Problem →
Repeat, exactly and with no pictures, the lines that run from the beginning of the entries through the line containing "# Corners of".

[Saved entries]
⁂

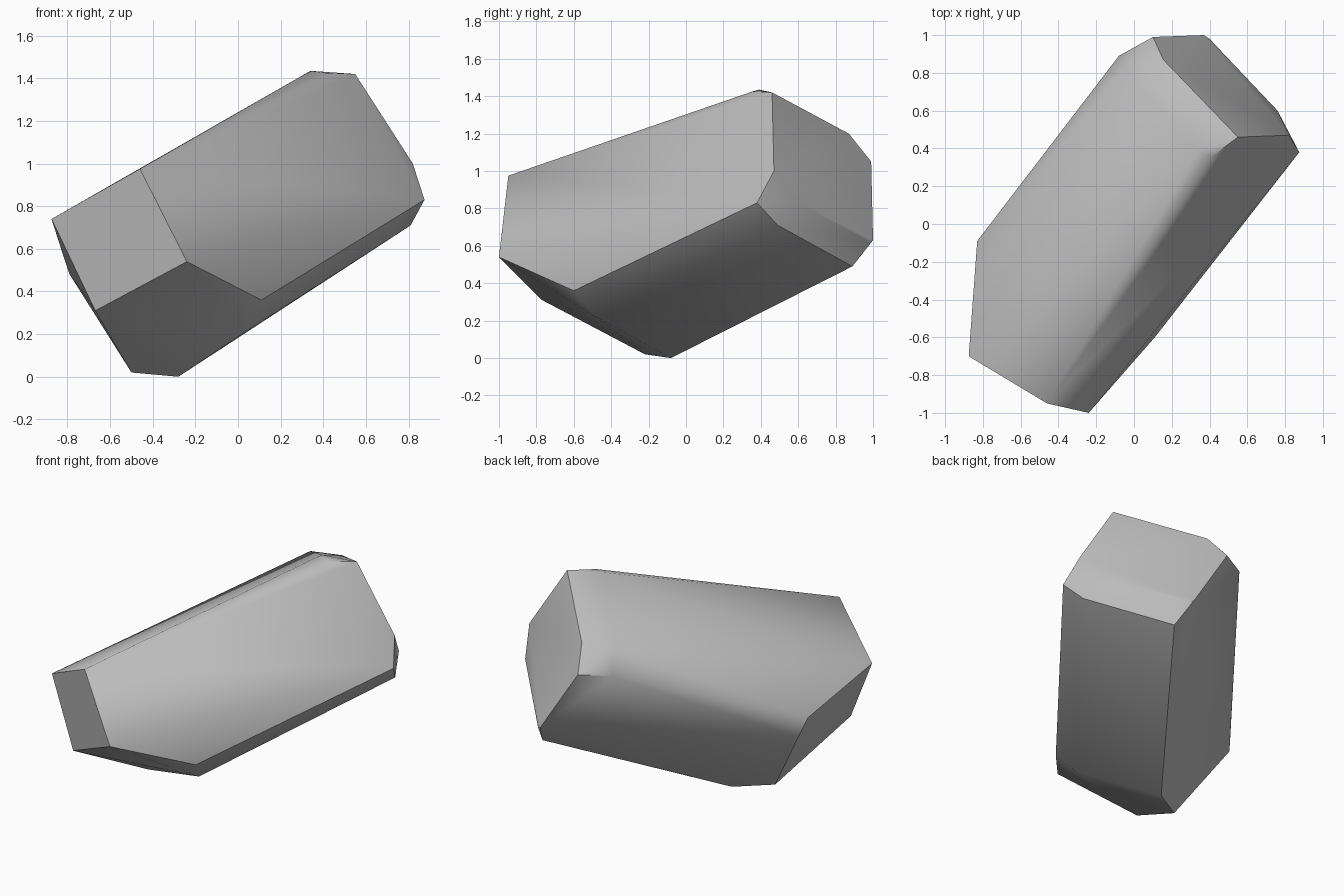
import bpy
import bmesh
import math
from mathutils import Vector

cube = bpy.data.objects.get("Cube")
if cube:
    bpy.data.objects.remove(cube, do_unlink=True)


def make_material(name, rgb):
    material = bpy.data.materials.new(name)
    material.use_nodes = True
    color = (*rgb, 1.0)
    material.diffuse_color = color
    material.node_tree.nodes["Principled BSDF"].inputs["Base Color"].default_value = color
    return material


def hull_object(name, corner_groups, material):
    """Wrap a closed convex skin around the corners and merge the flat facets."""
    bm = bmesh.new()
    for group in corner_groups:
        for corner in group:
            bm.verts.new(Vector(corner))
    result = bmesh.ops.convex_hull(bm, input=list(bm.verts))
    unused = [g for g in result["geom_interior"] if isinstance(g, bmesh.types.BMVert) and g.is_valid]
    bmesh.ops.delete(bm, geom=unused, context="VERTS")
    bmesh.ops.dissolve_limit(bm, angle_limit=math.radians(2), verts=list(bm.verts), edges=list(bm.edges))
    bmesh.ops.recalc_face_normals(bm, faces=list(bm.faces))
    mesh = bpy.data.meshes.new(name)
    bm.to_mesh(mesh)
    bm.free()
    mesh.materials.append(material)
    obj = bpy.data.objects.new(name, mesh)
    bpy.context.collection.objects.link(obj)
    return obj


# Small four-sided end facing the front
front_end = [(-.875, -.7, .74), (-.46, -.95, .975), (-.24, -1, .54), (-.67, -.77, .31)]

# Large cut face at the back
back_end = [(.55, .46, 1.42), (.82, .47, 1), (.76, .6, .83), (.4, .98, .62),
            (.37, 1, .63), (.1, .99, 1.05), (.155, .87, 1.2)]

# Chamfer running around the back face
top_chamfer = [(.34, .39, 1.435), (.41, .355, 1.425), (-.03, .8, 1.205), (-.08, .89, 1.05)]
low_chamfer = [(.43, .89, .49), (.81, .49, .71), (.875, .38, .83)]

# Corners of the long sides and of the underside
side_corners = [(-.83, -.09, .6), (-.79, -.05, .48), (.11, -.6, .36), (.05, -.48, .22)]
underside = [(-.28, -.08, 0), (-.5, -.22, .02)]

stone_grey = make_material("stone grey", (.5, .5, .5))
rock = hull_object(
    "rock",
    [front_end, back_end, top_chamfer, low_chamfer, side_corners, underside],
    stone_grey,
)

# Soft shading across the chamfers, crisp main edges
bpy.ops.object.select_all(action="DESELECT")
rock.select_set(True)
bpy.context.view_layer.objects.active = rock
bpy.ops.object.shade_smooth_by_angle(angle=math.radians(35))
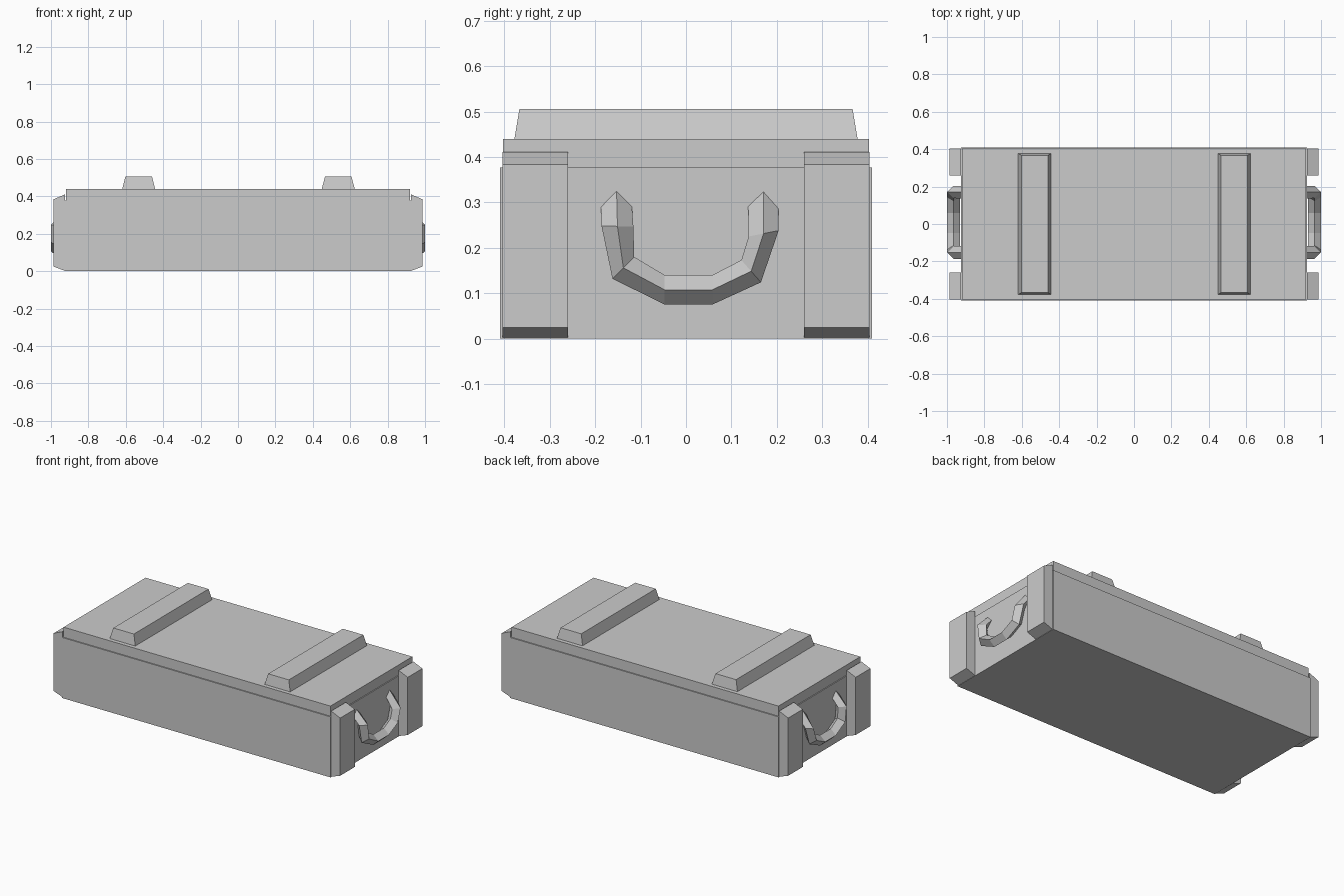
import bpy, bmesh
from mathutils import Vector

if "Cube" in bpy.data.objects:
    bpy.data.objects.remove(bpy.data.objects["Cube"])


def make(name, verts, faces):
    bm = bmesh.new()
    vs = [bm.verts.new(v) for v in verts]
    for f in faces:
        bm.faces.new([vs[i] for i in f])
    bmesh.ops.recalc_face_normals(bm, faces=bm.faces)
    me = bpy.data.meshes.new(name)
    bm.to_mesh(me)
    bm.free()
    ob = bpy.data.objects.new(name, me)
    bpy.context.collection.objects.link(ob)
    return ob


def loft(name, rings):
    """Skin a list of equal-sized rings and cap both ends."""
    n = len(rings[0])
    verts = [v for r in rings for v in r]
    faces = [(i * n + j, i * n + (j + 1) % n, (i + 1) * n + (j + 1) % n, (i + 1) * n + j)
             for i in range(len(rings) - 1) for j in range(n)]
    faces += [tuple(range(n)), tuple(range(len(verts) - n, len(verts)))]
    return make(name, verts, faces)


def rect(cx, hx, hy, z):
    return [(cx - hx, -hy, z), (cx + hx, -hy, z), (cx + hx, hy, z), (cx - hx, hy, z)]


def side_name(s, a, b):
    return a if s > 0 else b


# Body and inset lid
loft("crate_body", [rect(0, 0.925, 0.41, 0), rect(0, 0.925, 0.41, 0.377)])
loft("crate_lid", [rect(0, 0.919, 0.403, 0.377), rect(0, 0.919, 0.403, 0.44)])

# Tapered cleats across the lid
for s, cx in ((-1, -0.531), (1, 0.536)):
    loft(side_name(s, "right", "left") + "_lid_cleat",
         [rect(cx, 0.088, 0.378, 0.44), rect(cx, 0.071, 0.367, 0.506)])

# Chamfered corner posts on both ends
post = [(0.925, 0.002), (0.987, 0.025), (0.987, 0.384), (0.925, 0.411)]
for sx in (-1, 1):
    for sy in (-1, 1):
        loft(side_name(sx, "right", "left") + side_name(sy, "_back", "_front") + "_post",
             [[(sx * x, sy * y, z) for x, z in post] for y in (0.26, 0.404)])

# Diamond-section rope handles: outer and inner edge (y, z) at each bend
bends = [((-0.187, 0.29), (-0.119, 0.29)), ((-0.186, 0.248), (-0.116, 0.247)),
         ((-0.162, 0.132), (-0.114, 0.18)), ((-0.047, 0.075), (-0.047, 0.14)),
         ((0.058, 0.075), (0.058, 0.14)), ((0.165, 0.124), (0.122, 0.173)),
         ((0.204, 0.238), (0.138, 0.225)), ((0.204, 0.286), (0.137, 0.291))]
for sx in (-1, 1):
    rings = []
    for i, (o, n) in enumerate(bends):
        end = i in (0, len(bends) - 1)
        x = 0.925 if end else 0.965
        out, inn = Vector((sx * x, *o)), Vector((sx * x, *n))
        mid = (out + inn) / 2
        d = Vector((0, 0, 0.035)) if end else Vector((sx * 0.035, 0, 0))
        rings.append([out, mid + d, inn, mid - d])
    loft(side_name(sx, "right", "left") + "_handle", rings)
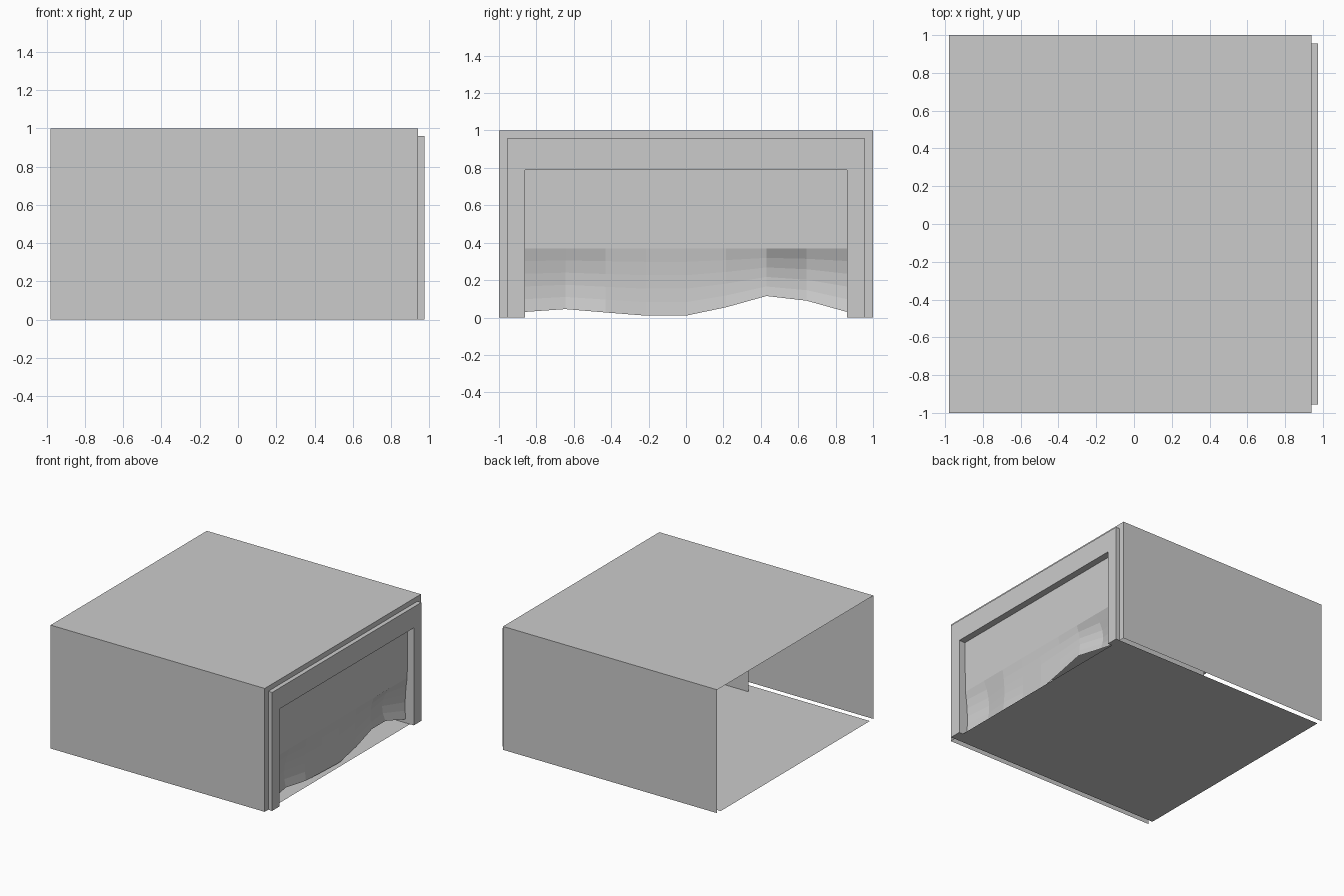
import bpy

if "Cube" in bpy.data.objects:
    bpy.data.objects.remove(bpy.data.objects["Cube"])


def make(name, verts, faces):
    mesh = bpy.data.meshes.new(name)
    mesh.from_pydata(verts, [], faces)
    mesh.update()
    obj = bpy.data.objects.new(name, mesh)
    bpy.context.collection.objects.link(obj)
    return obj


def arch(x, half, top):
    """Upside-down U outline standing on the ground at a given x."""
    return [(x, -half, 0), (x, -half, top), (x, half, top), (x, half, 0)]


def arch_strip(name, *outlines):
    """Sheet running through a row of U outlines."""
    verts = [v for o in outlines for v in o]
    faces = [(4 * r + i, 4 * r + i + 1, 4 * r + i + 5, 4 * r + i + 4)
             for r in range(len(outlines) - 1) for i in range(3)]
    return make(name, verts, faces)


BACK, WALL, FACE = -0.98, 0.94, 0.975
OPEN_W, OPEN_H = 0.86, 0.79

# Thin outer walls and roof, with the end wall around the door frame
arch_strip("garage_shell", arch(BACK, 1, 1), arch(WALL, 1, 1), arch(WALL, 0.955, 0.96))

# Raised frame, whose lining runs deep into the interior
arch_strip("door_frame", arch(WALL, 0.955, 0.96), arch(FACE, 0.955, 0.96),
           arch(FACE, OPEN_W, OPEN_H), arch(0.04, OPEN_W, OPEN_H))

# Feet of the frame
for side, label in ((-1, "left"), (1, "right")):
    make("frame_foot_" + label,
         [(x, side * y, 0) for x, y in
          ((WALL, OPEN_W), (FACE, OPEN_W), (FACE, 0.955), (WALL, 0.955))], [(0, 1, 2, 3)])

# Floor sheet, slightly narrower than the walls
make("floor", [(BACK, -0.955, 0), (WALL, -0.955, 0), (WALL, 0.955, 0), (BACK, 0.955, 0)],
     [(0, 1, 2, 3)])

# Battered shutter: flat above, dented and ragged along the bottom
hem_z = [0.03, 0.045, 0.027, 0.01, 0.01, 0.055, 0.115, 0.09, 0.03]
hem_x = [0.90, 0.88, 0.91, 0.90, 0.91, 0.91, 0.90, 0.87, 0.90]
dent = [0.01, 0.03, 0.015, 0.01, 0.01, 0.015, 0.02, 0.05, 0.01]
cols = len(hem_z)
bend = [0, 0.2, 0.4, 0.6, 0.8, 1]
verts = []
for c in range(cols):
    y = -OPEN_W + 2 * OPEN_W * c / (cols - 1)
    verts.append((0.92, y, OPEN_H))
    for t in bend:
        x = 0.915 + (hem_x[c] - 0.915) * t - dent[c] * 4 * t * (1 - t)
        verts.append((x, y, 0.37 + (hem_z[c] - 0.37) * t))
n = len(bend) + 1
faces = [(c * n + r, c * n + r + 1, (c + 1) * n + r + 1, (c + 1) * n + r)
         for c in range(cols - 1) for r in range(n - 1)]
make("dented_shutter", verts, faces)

⁂

Response to the task →
import bpy
import bmesh
import math
from mathutils import Vector

cube = bpy.data.objects.get("Cube")
if cube:
    bpy.data.objects.remove(cube, do_unlink=True)


def make_material(name, rgb):
    material = bpy.data.materials.new(name)
    material.use_nodes = True
    color = (*rgb, 1.0)
    material.diffuse_color = color
    material.node_tree.nodes["Principled BSDF"].inputs["Base Color"].default_value = color
    return material


def hull_object(name, corner_groups, material):
    """Wrap a closed convex skin around the corners and merge the flat facets."""
    bm = bmesh.new()
    for group in corner_groups:
        for corner in group:
            bm.verts.new(Vector(corner))
    result = bmesh.ops.convex_hull(bm, input=list(bm.verts))
    unused = [g for g in result["geom_interior"] if isinstance(g, bmesh.types.BMVert) and g.is_valid]
    bmesh.ops.delete(bm, geom=unused, context="VERTS")
    bmesh.ops.dissolve_limit(bm, angle_limit=math.radians(2), verts=list(bm.verts), edges=list(bm.edges))
    bmesh.ops.recalc_face_normals(bm, faces=list(bm.faces))
    mesh = bpy.data.meshes.new(name)
    bm.to_mesh(mesh)
    bm.free()
    mesh.materials.append(material)
    obj = bpy.data.objects.new(name, mesh)
    bpy.context.collection.objects.link(obj)
    return obj


# Small four-sided end facing the front
front_end = [(-.875, -.7, .74), (-.46, -.95, .975), (-.24, -1, .54), (-.67, -.77, .31)]

# Large cut face at the back
back_end = [(.55, .46, 1.42), (.82, .47, 1), (.76, .6, .83), (.4, .98, .62),
            (.37, 1, .63), (.1, .99, 1.05), (.155, .87, 1.2)]

# Chamfer running around the back face
top_chamfer = [(.34, .39, 1.435), (.41, .355, 1.425), (-.03, .8, 1.205), (-.08, .89, 1.05)]
low_chamfer = [(.43, .89, .49), (.81, .49, .71), (.875, .38, .83)]

# Corners of the long sides and of the underside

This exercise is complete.